## [Listed records]
************
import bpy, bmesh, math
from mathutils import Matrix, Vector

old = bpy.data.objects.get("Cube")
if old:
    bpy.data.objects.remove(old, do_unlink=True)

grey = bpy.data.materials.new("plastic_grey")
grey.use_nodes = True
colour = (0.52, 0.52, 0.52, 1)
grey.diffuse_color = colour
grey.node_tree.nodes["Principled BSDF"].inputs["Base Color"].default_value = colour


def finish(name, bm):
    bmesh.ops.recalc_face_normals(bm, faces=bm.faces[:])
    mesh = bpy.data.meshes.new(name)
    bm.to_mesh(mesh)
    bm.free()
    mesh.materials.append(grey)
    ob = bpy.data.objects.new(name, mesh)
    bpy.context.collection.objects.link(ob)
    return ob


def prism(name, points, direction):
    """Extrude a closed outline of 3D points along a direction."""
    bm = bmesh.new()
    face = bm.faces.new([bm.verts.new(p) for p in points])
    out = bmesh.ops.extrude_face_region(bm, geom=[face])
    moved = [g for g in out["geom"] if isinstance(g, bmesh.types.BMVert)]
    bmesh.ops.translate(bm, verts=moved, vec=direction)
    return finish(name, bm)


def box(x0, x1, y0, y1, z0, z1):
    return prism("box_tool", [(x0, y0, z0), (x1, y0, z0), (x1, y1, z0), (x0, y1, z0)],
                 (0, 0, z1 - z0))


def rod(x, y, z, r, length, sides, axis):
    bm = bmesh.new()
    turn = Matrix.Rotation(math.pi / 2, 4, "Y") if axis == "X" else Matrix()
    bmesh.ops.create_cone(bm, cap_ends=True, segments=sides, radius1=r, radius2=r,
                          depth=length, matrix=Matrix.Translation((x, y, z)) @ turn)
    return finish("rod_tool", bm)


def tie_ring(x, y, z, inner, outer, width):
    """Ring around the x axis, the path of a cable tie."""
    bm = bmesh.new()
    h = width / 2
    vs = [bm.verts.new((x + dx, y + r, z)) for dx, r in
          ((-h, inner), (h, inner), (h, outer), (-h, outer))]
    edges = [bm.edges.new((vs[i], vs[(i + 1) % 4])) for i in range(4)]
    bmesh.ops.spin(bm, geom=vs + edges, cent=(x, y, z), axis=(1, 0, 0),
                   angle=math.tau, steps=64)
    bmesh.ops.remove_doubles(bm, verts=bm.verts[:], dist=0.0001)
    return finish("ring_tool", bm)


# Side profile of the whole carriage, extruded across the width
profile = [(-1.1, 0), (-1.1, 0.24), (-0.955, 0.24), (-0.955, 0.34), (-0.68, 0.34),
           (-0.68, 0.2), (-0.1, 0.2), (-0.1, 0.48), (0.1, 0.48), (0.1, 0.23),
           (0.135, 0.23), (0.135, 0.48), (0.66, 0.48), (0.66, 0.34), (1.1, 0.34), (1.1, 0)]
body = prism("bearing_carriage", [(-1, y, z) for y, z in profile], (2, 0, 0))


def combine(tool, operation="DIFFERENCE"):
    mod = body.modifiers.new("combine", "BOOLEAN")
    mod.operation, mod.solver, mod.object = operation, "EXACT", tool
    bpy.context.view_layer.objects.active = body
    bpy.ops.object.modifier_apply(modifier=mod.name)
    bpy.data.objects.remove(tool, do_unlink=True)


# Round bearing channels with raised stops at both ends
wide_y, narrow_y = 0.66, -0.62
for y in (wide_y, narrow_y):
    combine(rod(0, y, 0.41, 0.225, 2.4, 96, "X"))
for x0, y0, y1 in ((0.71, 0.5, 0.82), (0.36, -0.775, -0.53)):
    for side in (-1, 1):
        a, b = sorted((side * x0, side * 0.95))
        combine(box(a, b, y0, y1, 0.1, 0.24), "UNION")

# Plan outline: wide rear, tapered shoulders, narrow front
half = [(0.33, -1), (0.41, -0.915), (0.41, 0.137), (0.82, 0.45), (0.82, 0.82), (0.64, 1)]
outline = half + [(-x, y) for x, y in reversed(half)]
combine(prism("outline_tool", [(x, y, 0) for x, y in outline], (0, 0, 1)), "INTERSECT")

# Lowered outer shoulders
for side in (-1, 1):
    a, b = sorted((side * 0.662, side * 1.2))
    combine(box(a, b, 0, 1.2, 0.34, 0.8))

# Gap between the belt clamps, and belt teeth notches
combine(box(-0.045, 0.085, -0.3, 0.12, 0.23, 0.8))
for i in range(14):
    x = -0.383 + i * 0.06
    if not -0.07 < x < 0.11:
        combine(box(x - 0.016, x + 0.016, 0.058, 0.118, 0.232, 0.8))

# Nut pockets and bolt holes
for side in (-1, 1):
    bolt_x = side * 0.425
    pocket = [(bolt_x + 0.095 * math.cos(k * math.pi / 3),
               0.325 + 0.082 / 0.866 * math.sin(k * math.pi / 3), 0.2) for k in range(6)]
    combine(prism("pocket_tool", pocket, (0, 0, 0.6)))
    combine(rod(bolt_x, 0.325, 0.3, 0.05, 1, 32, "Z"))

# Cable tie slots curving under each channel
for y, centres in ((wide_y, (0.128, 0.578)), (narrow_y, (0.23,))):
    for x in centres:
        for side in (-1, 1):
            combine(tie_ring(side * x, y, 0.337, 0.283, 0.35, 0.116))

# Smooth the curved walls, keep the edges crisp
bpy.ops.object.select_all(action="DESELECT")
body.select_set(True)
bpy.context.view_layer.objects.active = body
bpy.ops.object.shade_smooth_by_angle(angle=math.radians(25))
************
## [Aim of the task]
Keeping every word as it is, repeat all of the records.

## [Written solution]
import bpy, bmesh, math
from mathutils import Matrix, Vector

old = bpy.data.objects.get("Cube")
if old:
    bpy.data.objects.remove(old, do_unlink=True)

grey = bpy.data.materials.new("plastic_grey")
grey.use_nodes = True
colour = (0.52, 0.52, 0.52, 1)
grey.diffuse_color = colour
grey.node_tree.nodes["Principled BSDF"].inputs["Base Color"].default_value = colour


def finish(name, bm):
    bmesh.ops.recalc_face_normals(bm, faces=bm.faces[:])
    mesh = bpy.data.meshes.new(name)
    bm.to_mesh(mesh)
    bm.free()
    mesh.materials.append(grey)
    ob = bpy.data.objects.new(name, mesh)
    bpy.context.collection.objects.link(ob)
    return ob


def prism(name, points, direction):
    """Extrude a closed outline of 3D points along a direction."""
    bm = bmesh.new()
    face = bm.faces.new([bm.verts.new(p) for p in points])
    out = bmesh.ops.extrude_face_region(bm, geom=[face])
    moved = [g for g in out["geom"] if isinstance(g, bmesh.types.BMVert)]
    bmesh.ops.translate(bm, verts=moved, vec=direction)
    return finish(name, bm)


def box(x0, x1, y0, y1, z0, z1):
    return prism("box_tool", [(x0, y0, z0), (x1, y0, z0), (x1, y1, z0), (x0, y1, z0)],
                 (0, 0, z1 - z0))


def rod(x, y, z, r, length, sides, axis):
    bm = bmesh.new()
    turn = Matrix.Rotation(math.pi / 2, 4, "Y") if axis == "X" else Matrix()
    bmesh.ops.create_cone(bm, cap_ends=True, segments=sides, radius1=r, radius2=r,
                          depth=length, matrix=Matrix.Translation((x, y, z)) @ turn)
    return finish("rod_tool", bm)


def tie_ring(x, y, z, inner, outer, width):
    """Ring around the x axis, the path of a cable tie."""
    bm = bmesh.new()
    h = width / 2
    vs = [bm.verts.new((x + dx, y + r, z)) for dx, r in
          ((-h, inner), (h, inner), (h, outer), (-h, outer))]
    edges = [bm.edges.new((vs[i], vs[(i + 1) % 4])) for i in range(4)]
    bmesh.ops.spin(bm, geom=vs + edges, cent=(x, y, z), axis=(1, 0, 0),
                   angle=math.tau, steps=64)
    bmesh.ops.remove_doubles(bm, verts=bm.verts[:], dist=0.0001)
    return finish("ring_tool", bm)


# Side profile of the whole carriage, extruded across the width
profile = [(-1.1, 0), (-1.1, 0.24), (-0.955, 0.24), (-0.955, 0.34), (-0.68, 0.34),
           (-0.68, 0.2), (-0.1, 0.2), (-0.1, 0.48), (0.1, 0.48), (0.1, 0.23),
           (0.135, 0.23), (0.135, 0.48), (0.66, 0.48), (0.66, 0.34), (1.1, 0.34), (1.1, 0)]
body = prism("bearing_carriage", [(-1, y, z) for y, z in profile], (2, 0, 0))


def combine(tool, operation="DIFFERENCE"):
    mod = body.modifiers.new("combine", "BOOLEAN")
    mod.operation, mod.solver, mod.object = operation, "EXACT", tool
    bpy.context.view_layer.objects.active = body
    bpy.ops.object.modifier_apply(modifier=mod.name)
    bpy.data.objects.remove(tool, do_unlink=True)


# Round bearing channels with raised stops at both ends
wide_y, narrow_y = 0.66, -0.62
for y in (wide_y, narrow_y):
    combine(rod(0, y, 0.41, 0.225, 2.4, 96, "X"))
for x0, y0, y1 in ((0.71, 0.5, 0.82), (0.36, -0.775, -0.53)):
    for side in (-1, 1):
        a, b = sorted((side * x0, side * 0.95))
        combine(box(a, b, y0, y1, 0.1, 0.24), "UNION")

# Plan outline: wide rear, tapered shoulders, narrow front
half = [(0.33, -1), (0.41, -0.915), (0.41, 0.137), (0.82, 0.45), (0.82, 0.82), (0.64, 1)]
outline = half + [(-x, y) for x, y in reversed(half)]
combine(prism("outline_tool", [(x, y, 0) for x, y in outline], (0, 0, 1)), "INTERSECT")

# Lowered outer shoulders
for side in (-1, 1):
    a, b = sorted((side * 0.662, side * 1.2))
    combine(box(a, b, 0, 1.2, 0.34, 0.8))

# Gap between the belt clamps, and belt teeth notches
combine(box(-0.045, 0.085, -0.3, 0.12, 0.23, 0.8))
for i in range(14):
    x = -0.383 + i * 0.06
    if not -0.07 < x < 0.11:
        combine(box(x - 0.016, x + 0.016, 0.058, 0.118, 0.232, 0.8))

# Nut pockets and bolt holes
for side in (-1, 1):
    bolt_x = side * 0.425
    pocket = [(bolt_x + 0.095 * math.cos(k * math.pi / 3),
               0.325 + 0.082 / 0.866 * math.sin(k * math.pi / 3), 0.2) for k in range(6)]
    combine(prism("pocket_tool", pocket, (0, 0, 0.6)))
    combine(rod(bolt_x, 0.325, 0.3, 0.05, 1, 32, "Z"))

# Cable tie slots curving under each channel
for y, centres in ((wide_y, (0.128, 0.578)), (narrow_y, (0.23,))):
    for x in centres:
        for side in (-1, 1):
            combine(tie_ring(side * x, y, 0.337, 0.283, 0.35, 0.116))

# Smooth the curved walls, keep the edges crisp
bpy.ops.object.select_all(action="DESELECT")
body.select_set(True)
bpy.context.view_layer.objects.active = body
bpy.ops.object.shade_smooth_by_angle(angle=math.radians(25))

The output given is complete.